It sounds absolutely crazy, but some people swear that sleeping or lying on “beds of nails,” i.e. acupressure mats embedded with thousands of hard plastic points, actually improves their energy, helps them to relax and to sleep better.
In fact, the Russian who invented acupressure mats did so for his chronic pain. One small study done in healthy controls suggested that they might be able to help with two problems in ME/CFS/FM by reducing heart rates during sleep and increasing heart rate variability.
Still no ME/CFS/FM studies have been done and precious little other information exists. One person in the Health Rising Forums, however, found to her surprise that the mat actually helped. Should you add sleeping on a bed of nails to your treatment regimen?
It’s the weirdest idea: lying on hundreds of hard plastic points could help you feel better, even sleep better. Even weirder is the idea that it could help fibromyalgia patients whose bodies are riddled with tender points.
Upgrayedd on the Health Rising Forums recently found to his surprise that his acupressure mat worked like a charm.
Has anyone else out there tried an Acupressure Mat? It’s about the size of yoga mat, and it’s covered with what look like plastic cleats, like you’d see on a golf shoe.

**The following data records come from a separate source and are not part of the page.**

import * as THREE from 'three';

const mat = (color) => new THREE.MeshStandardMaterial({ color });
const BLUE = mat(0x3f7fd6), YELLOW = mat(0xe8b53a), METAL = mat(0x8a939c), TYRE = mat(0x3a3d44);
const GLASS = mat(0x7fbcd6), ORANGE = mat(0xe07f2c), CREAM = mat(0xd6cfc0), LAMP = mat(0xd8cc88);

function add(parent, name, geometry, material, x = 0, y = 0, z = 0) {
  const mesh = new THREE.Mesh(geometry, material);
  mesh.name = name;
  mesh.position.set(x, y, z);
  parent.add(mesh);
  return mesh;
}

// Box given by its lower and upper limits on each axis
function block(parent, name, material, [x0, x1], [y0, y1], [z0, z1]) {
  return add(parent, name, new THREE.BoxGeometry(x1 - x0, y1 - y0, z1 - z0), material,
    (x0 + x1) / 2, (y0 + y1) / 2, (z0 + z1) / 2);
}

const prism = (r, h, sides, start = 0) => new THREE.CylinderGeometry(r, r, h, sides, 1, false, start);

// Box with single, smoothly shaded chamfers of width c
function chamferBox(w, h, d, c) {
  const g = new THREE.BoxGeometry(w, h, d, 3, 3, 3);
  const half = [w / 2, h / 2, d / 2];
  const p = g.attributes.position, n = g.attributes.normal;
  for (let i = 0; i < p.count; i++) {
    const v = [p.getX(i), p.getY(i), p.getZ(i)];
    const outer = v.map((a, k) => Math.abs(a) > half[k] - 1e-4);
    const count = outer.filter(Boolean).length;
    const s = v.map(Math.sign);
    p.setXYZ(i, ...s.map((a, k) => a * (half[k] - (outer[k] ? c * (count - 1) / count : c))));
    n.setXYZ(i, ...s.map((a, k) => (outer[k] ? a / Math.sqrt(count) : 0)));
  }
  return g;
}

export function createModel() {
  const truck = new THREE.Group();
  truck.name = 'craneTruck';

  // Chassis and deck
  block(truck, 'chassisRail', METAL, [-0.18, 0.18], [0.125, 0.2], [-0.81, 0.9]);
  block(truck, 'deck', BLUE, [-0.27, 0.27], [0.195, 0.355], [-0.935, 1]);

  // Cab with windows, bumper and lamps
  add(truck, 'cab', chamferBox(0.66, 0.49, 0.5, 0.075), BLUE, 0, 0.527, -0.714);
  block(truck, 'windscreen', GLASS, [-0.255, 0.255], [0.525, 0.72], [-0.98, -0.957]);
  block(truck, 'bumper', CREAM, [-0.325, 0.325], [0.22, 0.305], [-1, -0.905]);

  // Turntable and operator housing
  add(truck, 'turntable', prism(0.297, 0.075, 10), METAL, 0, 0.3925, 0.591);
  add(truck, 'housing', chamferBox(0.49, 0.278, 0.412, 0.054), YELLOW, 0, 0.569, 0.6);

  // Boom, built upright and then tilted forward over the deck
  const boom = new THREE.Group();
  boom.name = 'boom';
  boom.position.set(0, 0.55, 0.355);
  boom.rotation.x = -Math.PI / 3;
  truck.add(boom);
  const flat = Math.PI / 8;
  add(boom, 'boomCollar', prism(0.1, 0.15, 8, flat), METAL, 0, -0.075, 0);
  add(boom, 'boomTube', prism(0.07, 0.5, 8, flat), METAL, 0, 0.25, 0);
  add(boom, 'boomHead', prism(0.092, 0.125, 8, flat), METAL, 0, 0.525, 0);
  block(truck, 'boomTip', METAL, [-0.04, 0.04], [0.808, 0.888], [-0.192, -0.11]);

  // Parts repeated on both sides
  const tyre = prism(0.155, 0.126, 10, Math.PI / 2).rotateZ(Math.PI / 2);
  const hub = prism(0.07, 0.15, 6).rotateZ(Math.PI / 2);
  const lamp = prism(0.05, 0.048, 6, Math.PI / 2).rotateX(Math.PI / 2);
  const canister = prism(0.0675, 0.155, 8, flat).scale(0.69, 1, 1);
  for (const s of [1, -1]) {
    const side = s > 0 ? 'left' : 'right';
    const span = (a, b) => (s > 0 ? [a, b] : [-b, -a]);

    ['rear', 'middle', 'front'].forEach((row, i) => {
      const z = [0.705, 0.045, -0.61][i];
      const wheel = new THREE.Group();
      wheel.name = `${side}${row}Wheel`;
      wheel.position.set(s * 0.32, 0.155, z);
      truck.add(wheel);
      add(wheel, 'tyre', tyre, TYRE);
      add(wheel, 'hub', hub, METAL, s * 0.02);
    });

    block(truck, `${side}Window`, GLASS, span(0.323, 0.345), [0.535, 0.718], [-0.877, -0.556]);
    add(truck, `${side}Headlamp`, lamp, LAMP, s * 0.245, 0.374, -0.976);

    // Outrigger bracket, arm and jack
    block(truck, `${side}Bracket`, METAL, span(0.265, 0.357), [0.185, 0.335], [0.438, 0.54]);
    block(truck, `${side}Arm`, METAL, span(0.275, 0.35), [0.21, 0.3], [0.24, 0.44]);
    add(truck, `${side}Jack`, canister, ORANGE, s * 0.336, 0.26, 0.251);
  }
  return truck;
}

You are supposed to lie on it for a while in bed before going to sleep, and it makes you drowsy and you fall asleep easier.
I bought an Acumat (www.acumat-eco.com) a couple of weeks ago in a fit of insomnia rage and… IT WORKS FOR ME!
I cannot even believe this torture device can make anyone sleepy, but I have fallen asleep within a few minutes of removing it each night, after a tough couple of weeks where every night I was awake for hours. I still tend to wake up a couple of times throughout the night, but at least I’m starting out asleep.
I’m not gonna lie to you… It hurts, especially the first few times, but it does something to the nervous system, releases endorphins or something, and within a few minutes I’m yawning.Acupressure mats are another largely untested alternative medicine device. Studies are few, but a small onefeaturing healthy people suggested these mats may be able to reduce heart rates during sleep (high in ME/CFS/FM), increase heart rate variability (low in ME/CFS/FM), slow breathing and possibly improve circulation.
These changes suggest they may be reducing sympathetic nervous system activity (fight and flight) and increasing parasympathetic nervous system activity (rest and digest) – all good things in fibromyalgia and chronic fatigue syndrome (ME/CFS).
Some sites assert that acupressure mats release feel-good chemicals called endorphins. Perhaps the slow pressure from them allows trigger points and contracted muscles to release, allowing the circulation to wash away toxins. (One site recommends drinking fluids after using them to help detoxify.)
Still, no FM or ME/CFS studies have been done, and I was able to find precious little even anecdotal information on how effective they are in these diseases.
Acupressure mat advocates point to the beds of nails that yogis sometime sleep on as inspiration. Distributing one’s weight across thousands of hard points results in little pressure being applied to each point. In fact, it’s possible to bounce water balloons off of a bed of nails.
Wikipedia, however, cites a Russian music teacher named Ivan Kuznetsov as the originator of today’s acupressure mat. Finding that only acupuncture would help his chronic pain, Kuznetsov created his own “bed of nails” as an acupressure device.
It’s not necessary to sleep on them; some people just lie on them for half an hour to get a boost in energy. You can also get pillows and cushions studded with hard plastic nail-like points for your neck pain.
Reactions, of course, can vary. Some people need to adjust to them slowly. Others they may not work for.
Have you tried an acupressure mat? Have you tried sleeping or relaxing on a bed of nails? Interested in trying one?